INSTRUCTIONS TO FOLLOW
After locating the line that contains "box(name, wall, x0, DOOR[0], y0, TOP, z" in the data below, set down exactly that line and each one after it through the line that contains "the entrance lobby", and nothing more.

DATA SHOWN

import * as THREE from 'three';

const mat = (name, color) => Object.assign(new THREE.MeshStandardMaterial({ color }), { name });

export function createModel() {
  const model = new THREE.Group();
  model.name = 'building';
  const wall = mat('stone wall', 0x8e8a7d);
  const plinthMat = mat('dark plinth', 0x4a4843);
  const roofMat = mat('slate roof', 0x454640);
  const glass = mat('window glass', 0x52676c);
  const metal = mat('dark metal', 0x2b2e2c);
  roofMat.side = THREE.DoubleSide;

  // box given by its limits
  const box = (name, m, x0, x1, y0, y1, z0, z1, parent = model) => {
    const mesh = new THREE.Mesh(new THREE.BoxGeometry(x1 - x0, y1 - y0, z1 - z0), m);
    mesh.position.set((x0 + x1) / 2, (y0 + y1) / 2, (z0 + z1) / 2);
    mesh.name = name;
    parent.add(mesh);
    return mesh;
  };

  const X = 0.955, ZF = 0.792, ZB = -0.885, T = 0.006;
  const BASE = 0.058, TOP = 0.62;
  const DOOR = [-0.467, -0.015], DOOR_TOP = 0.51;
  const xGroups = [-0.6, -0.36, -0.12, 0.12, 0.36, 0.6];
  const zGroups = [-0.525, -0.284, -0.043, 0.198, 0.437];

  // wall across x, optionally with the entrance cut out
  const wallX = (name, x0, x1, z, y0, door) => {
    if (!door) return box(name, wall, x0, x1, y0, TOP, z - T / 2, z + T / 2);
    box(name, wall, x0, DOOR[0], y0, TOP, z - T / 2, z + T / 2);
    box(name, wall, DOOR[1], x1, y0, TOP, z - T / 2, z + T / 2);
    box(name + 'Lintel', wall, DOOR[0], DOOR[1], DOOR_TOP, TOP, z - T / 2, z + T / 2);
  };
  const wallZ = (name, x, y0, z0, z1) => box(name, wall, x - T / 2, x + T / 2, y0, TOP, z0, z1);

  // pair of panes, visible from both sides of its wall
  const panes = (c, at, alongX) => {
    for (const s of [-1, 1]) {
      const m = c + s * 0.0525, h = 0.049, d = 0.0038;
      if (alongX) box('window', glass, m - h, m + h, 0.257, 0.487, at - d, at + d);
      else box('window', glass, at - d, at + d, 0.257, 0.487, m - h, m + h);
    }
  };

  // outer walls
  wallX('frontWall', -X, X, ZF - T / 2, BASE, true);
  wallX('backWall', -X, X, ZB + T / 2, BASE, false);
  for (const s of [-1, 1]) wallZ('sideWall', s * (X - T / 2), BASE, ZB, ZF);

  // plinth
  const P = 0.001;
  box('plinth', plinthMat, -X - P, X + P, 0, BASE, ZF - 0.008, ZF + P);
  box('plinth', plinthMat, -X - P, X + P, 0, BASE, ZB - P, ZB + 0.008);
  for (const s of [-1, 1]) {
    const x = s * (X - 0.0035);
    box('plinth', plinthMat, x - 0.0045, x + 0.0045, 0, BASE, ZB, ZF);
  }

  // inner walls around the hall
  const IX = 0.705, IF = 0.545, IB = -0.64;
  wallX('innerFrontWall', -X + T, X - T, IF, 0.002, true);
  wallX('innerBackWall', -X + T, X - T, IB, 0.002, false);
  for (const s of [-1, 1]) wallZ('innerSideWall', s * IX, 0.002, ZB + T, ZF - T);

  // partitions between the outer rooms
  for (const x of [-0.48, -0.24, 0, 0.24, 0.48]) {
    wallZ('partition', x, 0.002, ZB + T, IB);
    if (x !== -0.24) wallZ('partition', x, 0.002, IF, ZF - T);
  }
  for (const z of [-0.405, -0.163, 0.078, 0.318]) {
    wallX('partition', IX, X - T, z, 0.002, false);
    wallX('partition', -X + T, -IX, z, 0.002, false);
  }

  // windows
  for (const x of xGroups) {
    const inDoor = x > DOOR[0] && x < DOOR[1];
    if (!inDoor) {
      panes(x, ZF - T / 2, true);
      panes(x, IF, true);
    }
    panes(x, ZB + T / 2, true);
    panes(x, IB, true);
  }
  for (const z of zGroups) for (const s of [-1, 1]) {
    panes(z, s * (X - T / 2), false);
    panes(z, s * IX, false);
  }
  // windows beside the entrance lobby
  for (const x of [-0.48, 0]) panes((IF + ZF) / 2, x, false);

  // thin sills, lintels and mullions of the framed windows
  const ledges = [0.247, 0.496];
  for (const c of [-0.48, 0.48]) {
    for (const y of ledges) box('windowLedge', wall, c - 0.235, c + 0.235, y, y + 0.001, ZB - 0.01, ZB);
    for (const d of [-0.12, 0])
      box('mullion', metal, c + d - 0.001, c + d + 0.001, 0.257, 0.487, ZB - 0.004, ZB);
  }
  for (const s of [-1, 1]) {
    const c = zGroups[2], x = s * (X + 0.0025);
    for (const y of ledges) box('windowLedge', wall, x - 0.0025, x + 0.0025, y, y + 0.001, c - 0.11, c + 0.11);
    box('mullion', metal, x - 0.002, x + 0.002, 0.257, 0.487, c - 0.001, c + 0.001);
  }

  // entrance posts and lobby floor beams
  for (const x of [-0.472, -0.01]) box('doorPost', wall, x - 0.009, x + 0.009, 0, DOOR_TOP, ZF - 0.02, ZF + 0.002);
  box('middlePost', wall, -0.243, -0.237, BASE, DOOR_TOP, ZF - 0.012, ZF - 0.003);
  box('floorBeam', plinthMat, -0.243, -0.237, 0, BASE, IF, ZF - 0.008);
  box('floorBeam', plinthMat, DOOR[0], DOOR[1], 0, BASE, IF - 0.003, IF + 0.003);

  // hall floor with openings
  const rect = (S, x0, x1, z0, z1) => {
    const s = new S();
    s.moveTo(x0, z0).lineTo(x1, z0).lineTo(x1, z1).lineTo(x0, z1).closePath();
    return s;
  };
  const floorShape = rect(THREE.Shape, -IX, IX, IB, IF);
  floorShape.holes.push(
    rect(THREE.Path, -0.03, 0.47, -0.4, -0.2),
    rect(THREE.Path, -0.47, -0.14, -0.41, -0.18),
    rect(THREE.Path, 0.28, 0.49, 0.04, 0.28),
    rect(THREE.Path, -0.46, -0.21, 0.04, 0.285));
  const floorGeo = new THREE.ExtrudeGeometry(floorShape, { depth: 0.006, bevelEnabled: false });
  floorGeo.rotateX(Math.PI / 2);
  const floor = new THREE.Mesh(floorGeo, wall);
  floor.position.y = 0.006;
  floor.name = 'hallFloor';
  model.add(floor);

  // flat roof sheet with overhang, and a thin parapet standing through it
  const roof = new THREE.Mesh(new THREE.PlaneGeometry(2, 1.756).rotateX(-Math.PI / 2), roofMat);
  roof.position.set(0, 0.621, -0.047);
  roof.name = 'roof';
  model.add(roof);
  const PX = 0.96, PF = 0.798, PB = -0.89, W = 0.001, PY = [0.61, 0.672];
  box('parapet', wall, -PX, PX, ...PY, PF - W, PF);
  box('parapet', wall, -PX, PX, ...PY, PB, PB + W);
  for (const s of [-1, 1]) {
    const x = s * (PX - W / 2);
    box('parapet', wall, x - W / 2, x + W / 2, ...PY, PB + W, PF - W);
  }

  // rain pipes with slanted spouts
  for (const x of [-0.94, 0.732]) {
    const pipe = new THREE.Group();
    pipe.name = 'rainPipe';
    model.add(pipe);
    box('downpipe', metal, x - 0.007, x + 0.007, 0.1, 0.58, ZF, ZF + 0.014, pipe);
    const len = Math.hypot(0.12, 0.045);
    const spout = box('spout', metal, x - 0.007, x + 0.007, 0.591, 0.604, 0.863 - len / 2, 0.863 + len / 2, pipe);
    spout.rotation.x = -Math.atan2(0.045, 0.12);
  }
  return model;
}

SOLUTION TO THE PROBLEM
    box(name, wall, x0, DOOR[0], y0, TOP, z - T / 2, z + T / 2);
    box(name, wall, DOOR[1], x1, y0, TOP, z - T / 2, z + T / 2);
    box(name + 'Lintel', wall, DOOR[0], DOOR[1], DOOR_TOP, TOP, z - T / 2, z + T / 2);
  };
  const wallZ = (name, x, y0, z0, z1) => box(name, wall, x - T / 2, x + T / 2, y0, TOP, z0, z1);

  // pair of panes, visible from both sides of its wall
  const panes = (c, at, alongX) => {
    for (const s of [-1, 1]) {
      const m = c + s * 0.0525, h = 0.049, d = 0.0038;
      if (alongX) box('window', glass, m - h, m + h, 0.257, 0.487, at - d, at + d);
      else box('window', glass, at - d, at + d, 0.257, 0.487, m - h, m + h);
    }
  };

  // outer walls
  wallX('frontWall', -X, X, ZF - T / 2, BASE, true);
  wallX('backWall', -X, X, ZB + T / 2, BASE, false);
  for (const s of [-1, 1]) wallZ('sideWall', s * (X - T / 2), BASE, ZB, ZF);

  // plinth
  const P = 0.001;
  box('plinth', plinthMat, -X - P, X + P, 0, BASE, ZF - 0.008, ZF + P);
  box('plinth', plinthMat, -X - P, X + P, 0, BASE, ZB - P, ZB + 0.008);
  for (const s of [-1, 1]) {
    const x = s * (X - 0.0035);
    box('plinth', plinthMat, x - 0.0045, x + 0.0045, 0, BASE, ZB, ZF);
  }

  // inner walls around the hall
  const IX = 0.705, IF = 0.545, IB = -0.64;
  wallX('innerFrontWall', -X + T, X - T, IF, 0.002, true);
  wallX('innerBackWall', -X + T, X - T, IB, 0.002, false);
  for (const s of [-1, 1]) wallZ('innerSideWall', s * IX, 0.002, ZB + T, ZF - T);

  // partitions between the outer rooms
  for (const x of [-0.48, -0.24, 0, 0.24, 0.48]) {
    wallZ('partition', x, 0.002, ZB + T, IB);
    if (x !== -0.24) wallZ('partition', x, 0.002, IF, ZF - T);
  }
  for (const z of [-0.405, -0.163, 0.078, 0.318]) {
    wallX('partition', IX, X - T, z, 0.002, false);
    wallX('partition', -X + T, -IX, z, 0.002, false);
  }

  // windows
  for (const x of xGroups) {
    const inDoor = x > DOOR[0] && x < DOOR[1];
    if (!inDoor) {
      panes(x, ZF - T / 2, true);
      panes(x, IF, true);
    }
    panes(x, ZB + T / 2, true);
    panes(x, IB, true);
  }
  for (const z of zGroups) for (const s of [-1, 1]) {
    panes(z, s * (X - T / 2), false);
    panes(z, s * IX, false);
  }
  // windows beside the entrance lobby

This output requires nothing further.